Marie Watt, Companion Species (Speech Bubble), 2019. Reclaimed wool blankets, embroidery floss, and thread. 136 5/8 in. × 198 1/2 in.

Image courtesy of Crystal Bridges

Artist Marie Watt, a member of the Seneca Nation, is best known for her Blanket Stories, works that “interweave Indigehous knowledge, intercultural exchange, and personal biographies.” Her works are part of the permanent collections of the Denver Art Museum, National Museum of the American Indian, Seattle Art Museum, and the Albright-Knox Art Gallery.

Companion Species (Speech Bubble) (2019) was made of embroidered reclaimed blankets and thread by participants at various Crystal Bridges events, the University of Arkansas in Fayetteville, Art Center of the Ozarks in Springdale, and the Cherokee Arts Center in Tahlequah, Oklahoma in the fall of 2018. The work is more than 11 feet high, and 16 feet long, and is scheduled to be on view in the fall of 2020.

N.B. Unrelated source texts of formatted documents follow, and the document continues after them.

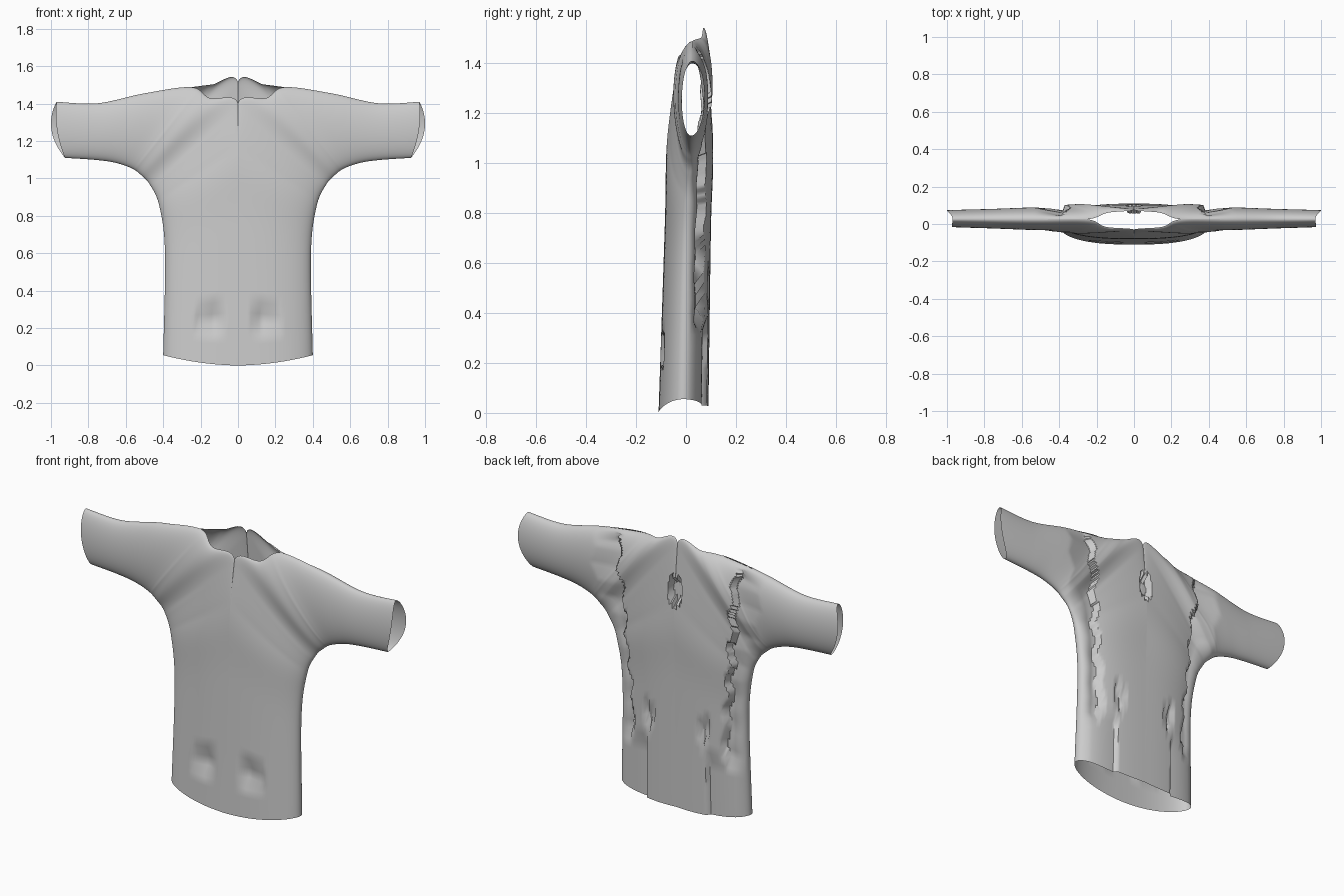
import bpy, bmesh, math

if "Cube" in bpy.data.objects:
    bpy.data.objects.remove(bpy.data.objects["Cube"])

# Torso rows, hem to collar: front y, front z, back y, back z, side seam x, side seam z
TORSO = [
    (-.11, 0, .09, .03, .40, .055),
    (-.085, .75, .1, .75, .39, .6),
    (-.075, 1.1, .108, 1.1, .42, .85),
    (-.03, 1.405, .075, 1.515, .47, .965),
]
# Shoulder rows, collar corner to cuff: top seam x, z, underarm x, z
SHOULDER = [
    (.25, 1.488, .57, 1.055),
    (.5, 1.455, .66, 1.085),
    (.75, 1.402, .77, 1.1),
    (.97, 1.41, .925, 1.11),
]
STEPS, COLS = 14, 44


def make_keys(back):
    # Inner xyz, then outer xyz, for each row of one sheet
    keys = []
    for i, r in enumerate(TORSO):
        y, z = r[2:4] if back else r[0:2]
        keys.append((0, y, z, r[4], .01 * (i - 1), r[5]))
    # Collar curve between centre and shoulder
    keys.append((.14, .06, 1.502, .52, .02, 1.02) if back else (.15, -.015, 1.43, .52, .02, 1.02))
    keys += [(x, .025, z, ox, .02, oz) for x, z, ox, oz in SHOULDER]
    return keys


def clamp(v):
    return max(0, min(1, v))


def spline(keys, t):
    # Smooth curve through the rows
    i = min(int(t), len(keys) - 2)
    f = t - i
    p0, p1 = keys[max(i - 1, 0)], keys[i]
    p2, p3 = keys[i + 1], keys[min(i + 2, len(keys) - 1)]
    return [b + .5 * f * (c - a + f * (2*a - 5*b + 4*c - d + f * (3*(b - c) + d - a)))
            for a, b, c, d in zip(p0, p1, p2, p3)]


def panel_edge(z):
    # Jagged border of the raised back panel
    if z < .36:
        return .19
    zig = abs((z * 5.5) % 1 - .5) * 2
    return .275 + .09 * clamp(z - .36) + .035 * (zig - .5)


def pentagon(x, z, cx, cz, w, h):
    # House shape with its point downward
    dx, dz = abs(x - cx), cz - z
    return dx < w and -h < dz < h - dx / w * h * .7


def detail(x, y, z, s, back):
    if not back:
        # Front pocket dents, sharp outside and fading toward the middle
        if .06 < x < .235 and .175 < z < .29 - max(0, x - .2):
            y += .03 * (clamp((x - .06) / .065) if x < .125 else 1 - (x - .125) / .15)
        return y
    # Step beside the back panel
    e = panel_edge(z)
    if x > e:
        deep = .035 if z > .36 else .02
        y -= deep * clamp(1 - (x - e) / .16) * clamp(6 - 6 * s) * clamp(6 * s)
    # Back dents: two low, one below the collar
    if pentagon(x, z, .165, .5, .035, .055):
        y -= .02
    if pentagon(x, z, 0, 1.24, .035, .075):
        y -= .04
    return y


def point(keys, t, u, back):
    s = (1 - math.cos(math.pi * u)) / 2
    ix, iy, iz, ox, oy, oz = spline(keys, t)
    arc = 4 * s * (1 - s)
    # Flat oval torso blends into an elliptical sleeve
    m = clamp((t - 2.8) / 2.8)
    torso = oy + (iy - oy) * math.sqrt(max(0, 1 - s ** 2.6))
    tube = iy + (oy - iy) * s
    bulge = .06 * clamp((t - 2.2) / 2.5) - .007 * max(0, t - 5)
    if back:
        bulge += .012 * clamp(t - 3)
    y = torso + (tube - torso) * m + (1 if back else -1) * bulge * math.sqrt(max(0, arc))
    ix = max(ix, 0)
    bow = (.05 if back else .02) * clamp(t - 7)
    x = ix + (ox - ix) * s + bow * arc
    z = iz + (oz - iz) * s - .012 * arc * max(0, 1 - t)
    return x, detail(x, y, z, s, back), z


# Shirt shell: front and back sheets, both halves
bm = bmesh.new()
for back in (False, True):
    keys = make_keys(back)
    rows = (len(keys) - 1) * STEPS
    for side in (1, -1):
        grid = []
        for i in range(rows + 1):
            line = []
            for j in range(COLS + 1):
                x, y, z = point(keys, i / STEPS, j / COLS, back)
                line.append(bm.verts.new((x * side, y, z)))
            grid.append(line)
        for i in range(rows):
            for j in range(COLS):
                q = [grid[i][j], grid[i][j + 1], grid[i + 1][j + 1], grid[i + 1][j]]
                if (side < 0) != back:
                    q.reverse()
                bm.faces.new(q)
bmesh.ops.remove_doubles(bm, verts=bm.verts, dist=.0005)
mesh = bpy.data.meshes.new("shirt")
bm.to_mesh(mesh)
bm.free()
shirt = bpy.data.objects.new("shirt", mesh)
bpy.context.collection.objects.link(shirt)
bpy.context.view_layer.objects.active = shirt
shirt.select_set(True)
bpy.ops.object.shade_smooth_by_angle(angle=math.radians(50))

Lorraine O’Grady
Untitled (Mlle Bourgeoise Noire), 1980-1983/2009. Silver gelatin fiber print in 14 parts. Framed: each 15 1/8 in. × 15 1/8 in. × 1 in. Crystal Bridges Museum of American Art.

Image courtesy Alexander Gray Associates, New York

Lorraine O’Grady is a visual artist who “addresses feminist concerns and cultural perspectives,” and works in a variety of mediums including performance, photo installation, moving media, and photomontage. Her works are on display at he Art Institute of Chicago, IL; Museum of Modern Art, NY; Tate Modern, London, UK; Museum of Fine Arts, Boston, MA; and the Whitney Museum of American Art, NY.

Untitled (Mlle Bourgeoise Noire) (1980-83/2009), is a series of photographs documenting O’Grady’s first public artwork, a performance art piece in which she wore a gown and cape made of 180 pairs of white gloves, gave away 36 white flowers, beat herself with a white cat-o-nine-tails, and shouted poems that criticized the mindsets of the white and the black art worlds. The work is set to be on view sometime this year.

Dyani White Hawk, She Gives (Quiet Strength V), 2019. Acrylic on canvas. 60 X 48 in.

Image courtesy Bockley Gallery

Dyani White Hawk is a Sicangu Lakota artist, an Eiteljorg Contemporary Art Fellow, and a recipient of the 2019 United States Artists Fellowship in Visual Art, among other awards. Her artwork appears at the Minneapolis Institute of Art, the Denver Art Museum, Smithsonian National Museum of the American Indian, Museum of Contemporary Native Arts, and Buffalo Bill Center of the West.

She is best known for her intricate paintings that embed or mimc aspects of her Lakota heritage. She Gives (Quiet Strength V) is set to be on view sometime this spring.